Exercise material:
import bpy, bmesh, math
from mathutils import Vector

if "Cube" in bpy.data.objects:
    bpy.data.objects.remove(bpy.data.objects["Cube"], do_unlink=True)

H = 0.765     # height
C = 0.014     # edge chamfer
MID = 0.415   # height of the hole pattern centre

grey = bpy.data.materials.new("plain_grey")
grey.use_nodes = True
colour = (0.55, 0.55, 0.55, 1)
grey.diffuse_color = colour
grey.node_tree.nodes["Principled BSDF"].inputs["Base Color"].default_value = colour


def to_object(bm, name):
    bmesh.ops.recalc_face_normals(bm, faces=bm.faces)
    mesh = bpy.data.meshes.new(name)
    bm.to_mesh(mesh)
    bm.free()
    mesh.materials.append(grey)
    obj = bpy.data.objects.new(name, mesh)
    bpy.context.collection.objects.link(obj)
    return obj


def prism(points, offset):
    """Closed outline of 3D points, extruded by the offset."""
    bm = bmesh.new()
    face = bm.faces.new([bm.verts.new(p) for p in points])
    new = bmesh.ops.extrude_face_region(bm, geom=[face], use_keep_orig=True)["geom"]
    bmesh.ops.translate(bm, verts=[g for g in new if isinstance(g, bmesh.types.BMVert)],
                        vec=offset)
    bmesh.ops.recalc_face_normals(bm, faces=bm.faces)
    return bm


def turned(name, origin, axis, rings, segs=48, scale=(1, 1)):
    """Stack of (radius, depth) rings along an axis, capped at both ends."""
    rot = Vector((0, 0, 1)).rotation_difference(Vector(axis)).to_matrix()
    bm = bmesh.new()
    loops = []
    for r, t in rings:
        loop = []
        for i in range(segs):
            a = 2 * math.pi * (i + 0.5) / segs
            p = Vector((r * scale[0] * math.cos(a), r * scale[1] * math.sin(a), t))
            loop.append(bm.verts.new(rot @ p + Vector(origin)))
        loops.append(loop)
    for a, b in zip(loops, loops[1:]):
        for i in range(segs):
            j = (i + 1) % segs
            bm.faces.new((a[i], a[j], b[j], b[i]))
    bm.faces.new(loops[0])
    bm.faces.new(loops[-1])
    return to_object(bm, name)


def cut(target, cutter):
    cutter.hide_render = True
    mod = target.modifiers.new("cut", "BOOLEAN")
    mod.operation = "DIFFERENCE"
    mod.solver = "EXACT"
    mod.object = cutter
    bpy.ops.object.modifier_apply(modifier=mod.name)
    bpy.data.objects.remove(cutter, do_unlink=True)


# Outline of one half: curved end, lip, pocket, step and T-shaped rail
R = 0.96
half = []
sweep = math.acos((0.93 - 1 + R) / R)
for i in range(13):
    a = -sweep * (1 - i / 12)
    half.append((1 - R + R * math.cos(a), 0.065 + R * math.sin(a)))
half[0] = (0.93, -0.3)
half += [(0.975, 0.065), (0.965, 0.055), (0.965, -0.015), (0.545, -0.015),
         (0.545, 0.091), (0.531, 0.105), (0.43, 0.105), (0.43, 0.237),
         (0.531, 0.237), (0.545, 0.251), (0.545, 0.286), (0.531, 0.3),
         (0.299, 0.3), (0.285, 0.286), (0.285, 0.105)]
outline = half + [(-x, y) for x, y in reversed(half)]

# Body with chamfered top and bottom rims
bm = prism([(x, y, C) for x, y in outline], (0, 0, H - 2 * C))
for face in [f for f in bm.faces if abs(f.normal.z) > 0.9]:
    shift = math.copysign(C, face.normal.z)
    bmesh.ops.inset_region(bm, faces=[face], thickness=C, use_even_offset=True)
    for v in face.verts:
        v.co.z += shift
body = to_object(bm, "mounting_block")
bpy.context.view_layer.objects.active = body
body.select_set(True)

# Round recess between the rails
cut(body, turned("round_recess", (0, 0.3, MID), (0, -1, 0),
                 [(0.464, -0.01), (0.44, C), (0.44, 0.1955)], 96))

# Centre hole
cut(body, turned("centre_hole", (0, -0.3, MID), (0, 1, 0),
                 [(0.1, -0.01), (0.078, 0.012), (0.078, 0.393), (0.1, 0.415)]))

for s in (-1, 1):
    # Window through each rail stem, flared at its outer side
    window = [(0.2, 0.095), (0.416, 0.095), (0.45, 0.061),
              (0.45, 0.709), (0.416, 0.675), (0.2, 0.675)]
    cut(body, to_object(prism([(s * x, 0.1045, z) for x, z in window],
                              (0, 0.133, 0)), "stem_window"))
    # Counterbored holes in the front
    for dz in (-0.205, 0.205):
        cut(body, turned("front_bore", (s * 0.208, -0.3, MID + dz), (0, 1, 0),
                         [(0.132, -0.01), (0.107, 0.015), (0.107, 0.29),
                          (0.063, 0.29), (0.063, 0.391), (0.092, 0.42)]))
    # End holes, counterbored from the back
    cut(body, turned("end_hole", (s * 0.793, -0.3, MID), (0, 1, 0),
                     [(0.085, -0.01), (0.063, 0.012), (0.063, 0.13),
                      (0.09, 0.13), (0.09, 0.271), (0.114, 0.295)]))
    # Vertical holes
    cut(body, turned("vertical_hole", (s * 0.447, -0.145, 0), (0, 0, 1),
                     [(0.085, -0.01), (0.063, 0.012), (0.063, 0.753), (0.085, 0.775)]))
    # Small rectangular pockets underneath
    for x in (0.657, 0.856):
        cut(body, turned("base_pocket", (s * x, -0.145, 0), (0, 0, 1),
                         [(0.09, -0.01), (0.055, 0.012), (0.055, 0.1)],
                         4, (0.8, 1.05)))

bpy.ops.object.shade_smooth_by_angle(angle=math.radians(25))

Task: Tally up the lines above containing "prism"; the number is the full answer.

Result: 3